x Abu Dhabi, UAEMonday 22 January 2018

A chance - and a reason - to smile

Operation Smile Jordan treats cleft palate patients whose families could not otherwise afford treatment.

Mohammed Abdullah, left, who had his cleft lip repaired, with his mother, Raeda Momani.
Mohammed Abdullah, left, who had his cleft lip repaired, with his mother, Raeda Momani.

AMMAN // Dozens of children squeezed into an outpatient clinic on the outskirts of Amman last week hoping to be chosen to have an operation that would transform their lives. The children, who have a cleft lip and palate, were joined by their parents at the state-run Tutanji Hospital as they waited to see plastic surgeons who were volunteering as part of Operation Smile Jordan.

For many families, the surgery provided by this non-profit organisation devoted to treating children with facial deformities is the only hope for their children to get the help they need. "My son still needs more surgery and we cannot afford to treat him," said Raeda Momani. Mohammed Abdullah, her five-year-old son, was born with a cleft lip and palate. He has severe facial deformities and has been operated on five times, most recently nine months ago by Operation Smile surgeons.

"Doctors have planted a bone [in the upper jaw], and he is better. He can eat everything, and he started to ask me to take him places." Cleft lip and a palate deformity is a condition that occurs one in 600 to 800 births worldwide. They do not necessarily occur at the same time, but when they do, a cut in the upper lip and the palate forms a split. Those born with such abnormalities are vulnerable to ear infections and are at risk of hearing impairments and speech defects.

Mrs Momani said her son had made a lot of progress since his most recent operation and his young uncles who used to avoid him had started playing with him. However, Mohammed still mumbles when he talks. "Yesterday he asked me to buy him books and I tried to enrol him in a nursery. But the teacher told me that his speech is difficult and asked me to wait until his speech improves. But I felt it was only a pretext."

And while the week-long campaign seeks to operate on 100 children from Jordan and the West Bank, Mrs Momani is not sure that her son will be chosen. She is also trying hard to get an exemption for her son to be treated at a private hospital because she cannot afford to pay the costs. Operation Smile was founded in 1982 in the US state of Virginia. Since then its volunteers have treated more than 130,000 children born with cleft lips, cleft palates and other facial deformities.
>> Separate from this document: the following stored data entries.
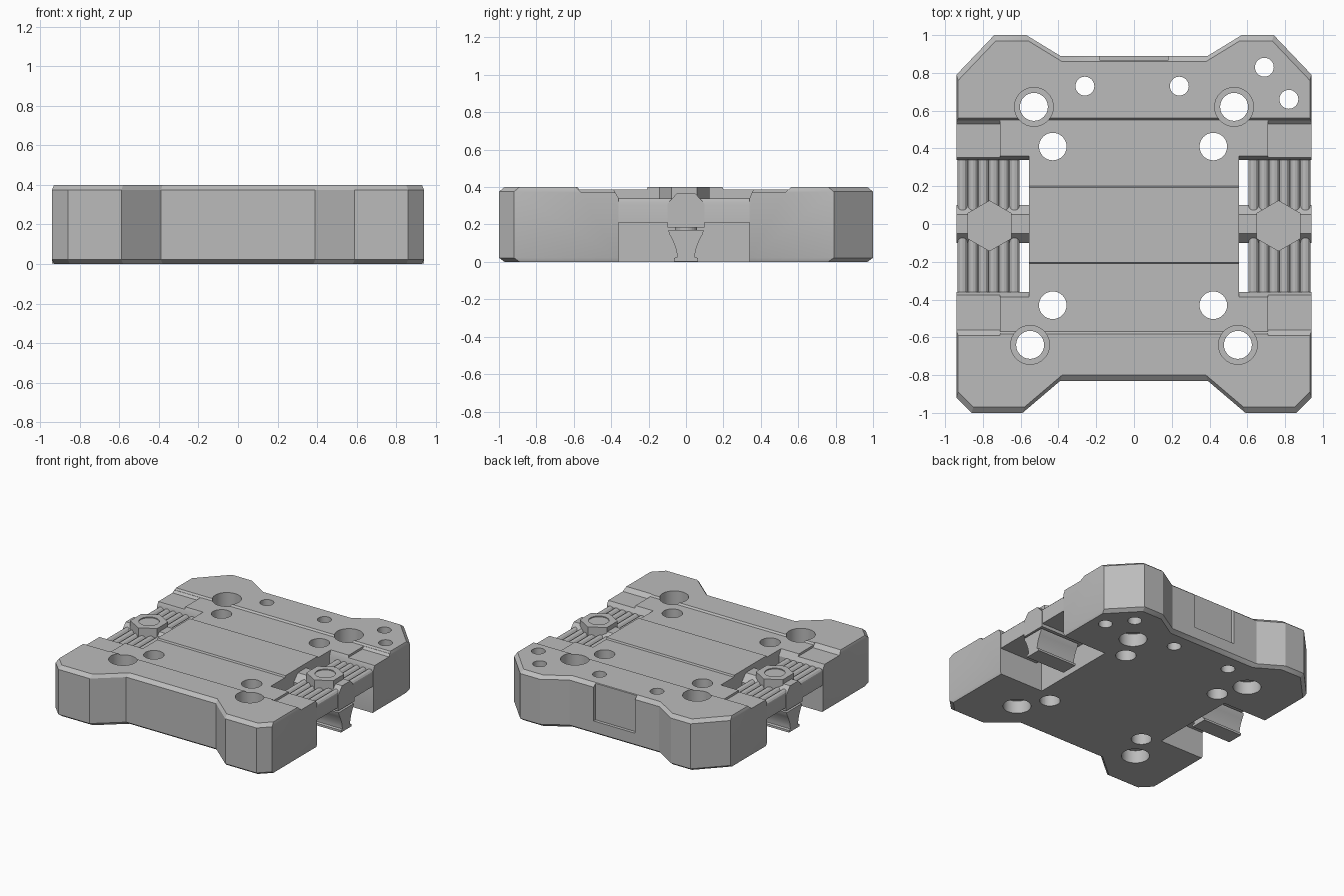
import bpy, bmesh, math
from mathutils import Vector

cube = bpy.data.objects.get("Cube")
if cube:
    bpy.data.objects.remove(cube, do_unlink=True)

grey = bpy.data.materials.new("machined grey")
grey.use_nodes = True
COLOUR = (0.5, 0.5, 0.5, 1)
grey.diffuse_color = COLOUR
grey.node_tree.nodes["Principled BSDF"].inputs["Base Color"].default_value = COLOUR


def loft(name, rings):
    """Closed solid through rings of matching points."""
    bm = bmesh.new()
    loops = [[bm.verts.new(p) for p in ring] for ring in rings]
    n = len(loops[0])
    for a, b in zip(loops, loops[1:]):
        for i in range(n):
            j = (i + 1) % n
            bm.faces.new((a[i], a[j], b[j], b[i]))
    bm.faces.new(loops[0][::-1])
    bm.faces.new(loops[-1])
    bmesh.ops.recalc_face_normals(bm, faces=bm.faces)
    mesh = bpy.data.meshes.new(name)
    bm.to_mesh(mesh)
    bm.free()
    mesh.materials.append(grey)
    ob = bpy.data.objects.new(name, mesh)
    bpy.context.collection.objects.link(ob)
    return ob


def box(name, x0, x1, y0, y1, z0, z1):
    pts = [(x0, y0), (x1, y0), (x1, y1), (x0, y1)]
    return loft(name, [[(x, y, z) for x, y in pts] for z in (z0, z1)])


def disc(name, x, y, r, z0, z1, sides=32, top=None):
    def ring(z, rad):
        return [(x + rad * math.sin(math.tau * i / sides),
                 y + rad * math.cos(math.tau * i / sides), z) for i in range(sides)]
    return loft(name, [ring(z0, r), ring(z1, top or r)])


def along_x(name, profile, x0, x1):
    return loft(name, [[(x, y, z) for y, z in profile] for x in (x0, x1)])


def cut(target, cutter):
    cutter.hide_render = True
    mod = target.modifiers.new("cut", 'BOOLEAN')
    mod.operation, mod.object, mod.solver = 'DIFFERENCE', cutter, 'EXACT'
    bpy.context.view_layer.objects.active = target
    bpy.ops.object.modifier_apply(modifier=mod.name)
    bpy.data.objects.remove(cutter, do_unlink=True)


def smooth(ob):
    bpy.ops.object.select_all(action='DESELECT')
    ob.select_set(True)
    bpy.context.view_layer.objects.active = ob
    bpy.ops.object.shade_smooth_by_angle(angle=math.radians(25))


# Main body: waisted plate with chamfered rims
half = [(0.39, -0.83), (0.59, -1), (0.86, -1), (0.94, -0.92),
        (0.94, 0.79), (0.74, 1), (0.57, 1), (0.39, 0.89)]
outline = half + [(-x, y) for x, y in reversed(half)]


def rim(z, inset):
    return [(x - math.copysign(inset * 0.3, x), y - math.copysign(inset, y), z)
            for x, y in outline]


body = loft("body", [rim(0, 0.03), rim(0.022, 0), rim(0.375, 0), rim(0.4, 0.03)])

# Shallow sunken deck on both sides of the raised middle strip
cut(body, along_x("deck_cut", [(-0.59, 0.41), (-0.57, 0.387), (-0.21, 0.387), (-0.2, 0.41)], -1, 1))
cut(body, along_x("deck_cut", [(0.19, 0.41), (0.2, 0.387), (0.55, 0.387), (0.57, 0.41)], -1, 1))

# Recess in the back edge
cut(body, box("back_recess", -0.18, 0.18, 0.865, 1.1, 0.11, 0.5))

for s in (1, -1):
    # Lowered outer pads
    pad = [(-0.61, 0.42), (-0.56, 0.37), (0.53, 0.37), (0.58, 0.42)]
    cut(body, along_x("pad_cut", pad, s * 0.71, s * 1.1))
    # Open side pocket, with a bevelled upper mouth
    pocket = [(-0.36, -0.1), (-0.36, 0.34), (-0.4, 0.41), (0.37, 0.41), (0.34, 0.34), (0.34, -0.1)]
    cut(body, along_x("pocket_cut", pocket, s * 0.555, s * 1.1))

# Through holes: plain, small, and stepped
holes = [(-0.43, 0.41, 0.073), (0.42, 0.41, 0.073), (-0.43, -0.43, 0.073), (0.42, -0.43, 0.073),
         (-0.26, 0.73, 0.05), (0.24, 0.73, 0.05), (0.69, 0.83, 0.05), (0.82, 0.66, 0.05)]
for x, y, r in holes:
    cut(body, disc("hole", x, y, r, -0.1, 0.5))
for x, y in [(-0.53, 0.62), (0.53, 0.62), (-0.55, -0.64), (0.55, -0.64)]:
    cut(body, disc("hole", x, y, 0.074, -0.1, 0.5))
    cut(body, disc("counterbore", x, y, 0.103, 0.22, 0.5))
    cut(body, disc("lower_counterbore", x, y, 0.1, -0.1, 0.1))
smooth(body)

# Ribbed grips, bridges, nuts and rail clamps, one set per side
RIBS, STEPS, X0, X1 = 6, 6, 0.605, 0.935
pitch = (X1 - X0) / RIBS
ribs = [(X0, 0.21)]
for i in range(RIBS):
    for k in range(STEPS + 1):
        a = math.pi * k / STEPS
        ribs.append((X0 + pitch * (i + 0.5 - 0.49 * math.cos(a)), 0.31 + 0.03 * math.sin(a)))
ribs.append((X1, 0.21))

# Dovetail clamp section with concave flanks and a small foot
flank = [(0.095, 0.17), (0.09, 0.15)]
flank += [(0.048 + 0.04 * (1 - math.sin(t * math.pi / 12)), 0.15 - 0.125 * t / 6) for t in range(1, 7)]
flank += [(0.065, 0.02), (0.065, 0.003)]
clamp = flank + [(-y, z) for y, z in reversed(flank)]

for s, side in ((1, "left"), (-1, "right")):
    for y0, y1, end in ((-0.36, -0.07, "front"), (0.07, 0.34, "back")):
        grip = loft(f"{side}_{end}_grip", [[(s * x, y, z) for x, z in ribs] for y in (y0, y1)])
        smooth(grip)
    bridge = [(-0.1, 0.185), (-0.1, 0.31), (-0.05, 0.365), (0.05, 0.365), (0.1, 0.31), (0.1, 0.185)]
    along_x(f"{side}_bridge", bridge, s * 0.55, s * 0.94)
    nut = disc(f"{side}_nut", s * 0.765, -0.01, 0.135, 0.3, 0.4, sides=6)
    cut(nut, disc("nut_recess", s * 0.765, -0.01, 0.073, 0.393, 0.5))
    disc(f"{side}_bolt", s * 0.765, 0, 0.06, 0.15, 0.32)
    smooth(along_x(f"{side}_rail_clamp", clamp, s * 0.6, s * 0.94))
The organisation operates in 51 countries.

The Jordanian branch was set up in 2004 and so far has treated more than 1,117 Jordanian, Iraqi and Palestinian children. There are 70 medical and non-medical staff, Jordanian and international, in addition to 300 student volunteers working with the Operation Smile Jordan campaign. Children with cleft lip and palate do not only suffer physically, but also mentally. "They are deprived socially, educationally and nutritionally," Benjamin Rodriguez, a cosmetic and plastic surgeon volunteering with the organisation, said. "Fixing the lip makes them acceptable to society. They can get jobs, go to school and are not an embarrassment to their families. Fixing the palates will improve the function of their speech and swallowing."

"In some cultures, particularly in Central America, the children are called monsters. They are kept at home and from interacting with any other children and they are considered a curse to their family." Among those waiting for their children to be screened was Sana Ayed, who was sitting in a tent with her husband, Yazeed Hamed. Their two-year-old daughter, Rawan, was born with cleft lip and palate. She has had three operations but requires more. She also needs speech therapy.

"When she speaks it is like she is talking from her nose. Other children will comment on her when she goes to nursery or school. We will leave that to God," Mr Hamed said. Studies show the defect can be caused by a variety of factors, such as taking certain medications during pregnancy, a lack of vitamins, exposure to pesticides or genetics. Most of the time, however, the cause is unknown and could not be prevented.

Another mother at the clinic was Myassar Jabbali, who had her 25-day-old son, Omar, in a bundle. Her husband, Khader Abu Sneineh, prevented her from seeing her son for five days, concerned about her reaction and her health after undergoing a Caesarean. "I was afraid that she would collapse. I first told her that his lip was slightly bruised and that with operations little by little he will improve."

But Mrs Jabbali said she still cries and was not accepting of her son's condition. "I have never even heard about cleft lip before. I was shocked and surprised. I have asked many about the reasons. People told me it could be because of anger during pregnancy or pollution." For those whose children have been operated on, life has improved. Ayham Mohammed, now 14 months old, was operated on by the Operation Smile team nine months ago. His mother, Amani, said surgeons repaired his lip and she hoped he would be selected to have his palate fixed. He still has difficulty in swallowing liquids.

"I used to stay at home with my in-laws avoiding people, now I take him out often," she said. smaayeh@thenational.ae